That is why President Keita’s call to make the fight against corruption a priority has received widespread popular support. Stronger institutions and improved governance will contribute to an environment where everyone can benefit.
In this context, persevering with reforms of public financial management is key. These reforms should help to tighten expenditure control; and reassure international donors about Mali’s capacity to manage aid inflows, without jeopardizing hard-won gains in debt sustainability.
Mali has also benefited from debt relief granted under initiatives supported by the international community. Continuing to rely primarily on grants and concessional financing to support development projects will be crucial in preserving the fiscal space that has been created.
3.2 Unlocking Mali’s Economic Potential—Private Sector Investment
So these are some priority issues for the public sector. What about the second “P”—the private sector? It also has a key role to play in unleashing Mali’s potential.
But the right conditions need to be in place for the private sector to assume the role of the engine of growth. This will require an improvement in the business environment.
In the IMF’s experience, financial sector development and increased access to financial services can be a critical factor in promoting private sector expansion and the economy’s progress. By providing a larger pool of funding and more diverse products, financial development fosters private sector growth and can help meet infrastructure needs.
Let me give you one example that struck me. In Mali, only about 10 percent of the population has a bank account. If banks collected more deposits, they would have more stable resources to provide credit to the economy.
And if contract enforcement were stronger, banks would be more willing to provide credit. A more developed land titling system could also offer greater opportunity to use land as collateral for financing the development of agriculture.
These and other steps toward financial inclusion will not only improve the business environment but also the overall economic environment from which everyone will benefit.
3.3 Unlocking Mali’s Economic Potential—Participation of All
This brings me to my last “P”—participation of all.
I am reminded here of a saying by Albert Einstein: “All that is valuable in human society depends upon the opportunity for development accorded the individual.”
We need to ensure that overall growth is more equitable and inclusive; that everyone gets to participate in the benefits of growth.
The IMF’s global experience indicates that a more balanced distribution of income generates more sustained growth and greater economic stability. So while Mali’s agricultural expansion over the past few years has helped lift the incomes of many rural households, urban incomes seem to have lagged. Going forward, the benefits of economic growth need to be more broadly shared.

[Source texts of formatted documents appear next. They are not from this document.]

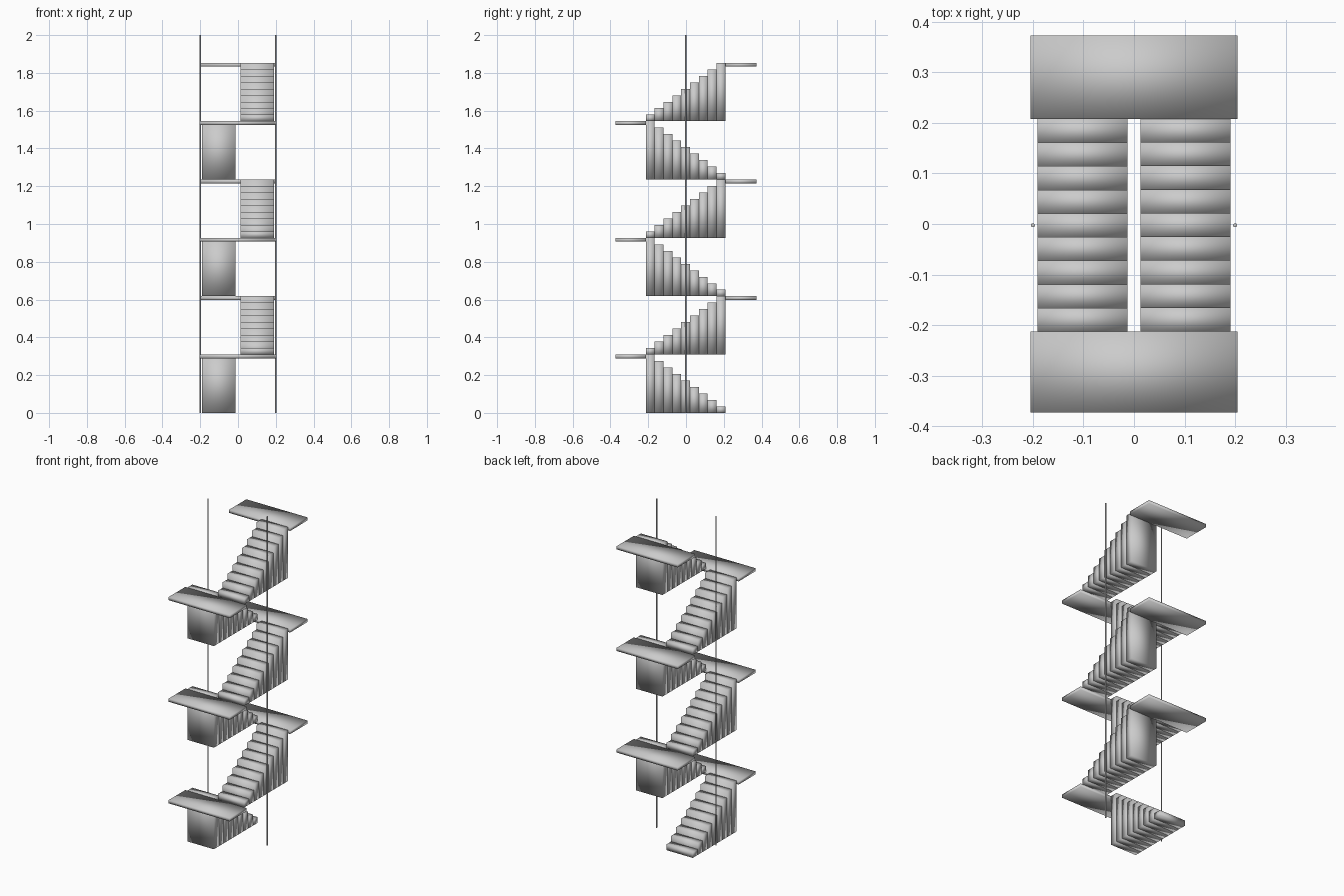
import bpy

if "Cube" in bpy.data.objects:
    bpy.data.objects.remove(bpy.data.objects["Cube"])

FLIGHTS, STEPS = 6, 9
TOP = 1.853                      # height of the highest landing
RISE = TOP / FLIGHTS             # height gained per flight
Y_FRONT, Y_BACK = -0.213, 0.208  # ends of every flight
Y_EDGE = 0.373                   # outer edge of the landings
RUN = (Y_BACK - Y_FRONT) / STEPS


def add_boxes(name, boxes):
    """One mesh object from separate boxes given as (min corner, max corner)."""
    verts, faces = [], []
    for lo, hi in boxes:
        n = len(verts)
        verts += [(x, y, z) for z in (lo[2], hi[2])
                  for x, y in ((lo[0], lo[1]), (hi[0], lo[1]), (hi[0], hi[1]), (lo[0], hi[1]))]
        faces += [(n + 3, n + 2, n + 1, n), (n + 4, n + 5, n + 6, n + 7)]
        faces += [(n + i, n + (i + 1) % 4, n + 4 + (i + 1) % 4, n + 4 + i) for i in range(4)]
    mesh = bpy.data.meshes.new(name)
    mesh.from_pydata(verts, [], faces)
    mesh.shade_smooth()          # the blocks carry soft shading across their edges
    obj = bpy.data.objects.new(name, mesh)
    bpy.context.collection.objects.link(obj)
    return obj


for f in range(FLIGHTS):
    base = f * RISE
    to_front = f % 2 == 0        # left flights climb to the front, right ones to the back
    x0, x1 = (-0.191, -0.013) if to_front else (0.013, 0.191)

    # Flight: solid step blocks all standing on the flight's base level
    steps = []
    for s in range(STEPS):
        y0 = Y_BACK - (s + 1) * RUN if to_front else Y_FRONT + s * RUN
        steps.append(((x0, y0, base), (x1, y0 + RUN, base + (s + 1) * RISE / STEPS)))
    add_boxes(f"stair_flight_{f + 1}", steps)

    # Landing at the top of the flight
    y0, y1 = (-Y_EDGE, Y_FRONT) if to_front else (Y_BACK, Y_EDGE)
    top = base + RISE
    add_boxes(f"landing_{f + 1}", [((-0.205, y0, top - 0.02), (0.205, y1, top))])

# Thin full-height poles on both sides
for side, x in (("left", -0.2), ("right", 0.2)):
    bpy.ops.mesh.primitive_cylinder_add(vertices=12, radius=0.004, depth=2,
                                        location=(x, -0.0025, 1))
    bpy.context.object.name = f"{side}_pole"
    bpy.ops.object.shade_smooth_by_angle()
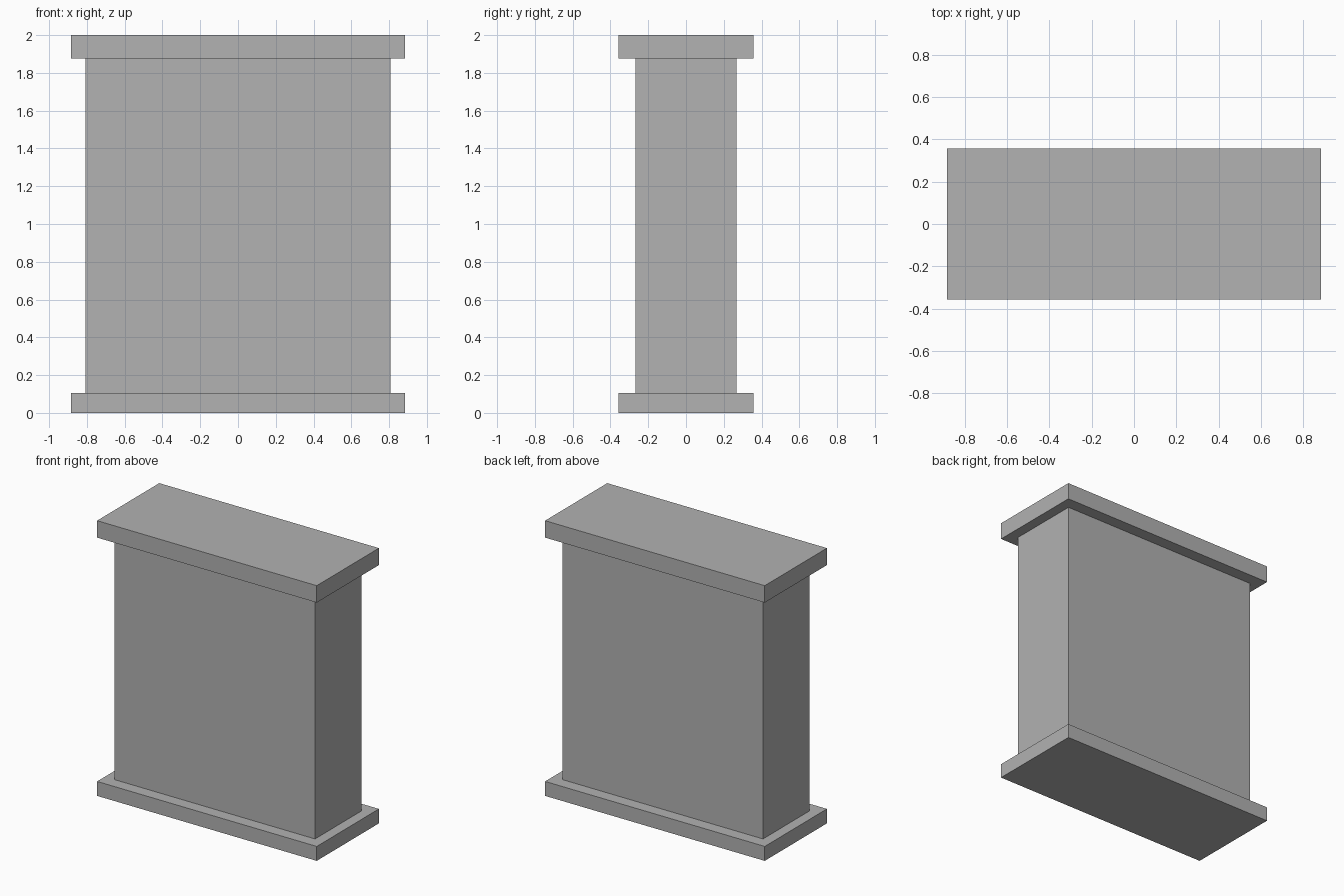
import bpy

if "Cube" in bpy.data.objects:
    bpy.data.objects.remove(bpy.data.objects["Cube"])

grey = bpy.data.materials.new("plain_grey")
grey.diffuse_color = (0.445, 0.445, 0.445, 1.0)
grey.use_nodes = True
grey.node_tree.nodes["Principled BSDF"].inputs["Base Color"].default_value = grey.diffuse_color


def box(name, width, depth, z0, z1):
    """Box centred on x and y, spanning z0 to z1."""
    bpy.ops.mesh.primitive_cube_add(size=1, location=(0, 0, (z0 + z1) / 2))
    ob = bpy.context.object
    ob.name = name
    ob.scale = (width, depth, z1 - z0)
    bpy.ops.object.transform_apply(location=False, rotation=False, scale=True)
    ob.data.materials.append(grey)
    return ob


BASE_TOP, CAP_BOTTOM = 0.105, 1.877

# Bottom slab, wall body and top slab
box("base_slab", 1.766, 0.714, 0.0, BASE_TOP)
box("wall_body", 1.614, 0.536, BASE_TOP, CAP_BOTTOM)
box("cap_slab", 1.766, 0.714, CAP_BOTTOM, 2.0)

This is also true in terms of gender. According to a recent IMF study, countries where women are held back by outdated obstacles and attitudes tend to have lower per capita income—by as much as 27 percent. This is not good for women, or for men, or for Mali.
Removing obstacles to female participation in economic activity must rank high on the policy agenda. Again, let me frank:women are key to unlocking Mali’s potential.
This all adds up to an ambitious agenda of reforms. Malian wisdom says that “You cannot pick up a pebble with one finger.” [Bolokoni kélé tè bèlè ta : on ne peut pas prendre un caillou avec un seul doigt de la main.]
The stakeholders in Mali’s development are diverse, as is the composition of your Council, with representatives from all walks of life. Yet, like the fingers of one hand, they are all working together toward a common goal—that of unleashing Mali’s potential.
Your development partners, including the IMF, stand ready to help Mali unlock its growth potential.
Together, let us pick up all the pebbles on the way that will lead to a better life for all in Mali.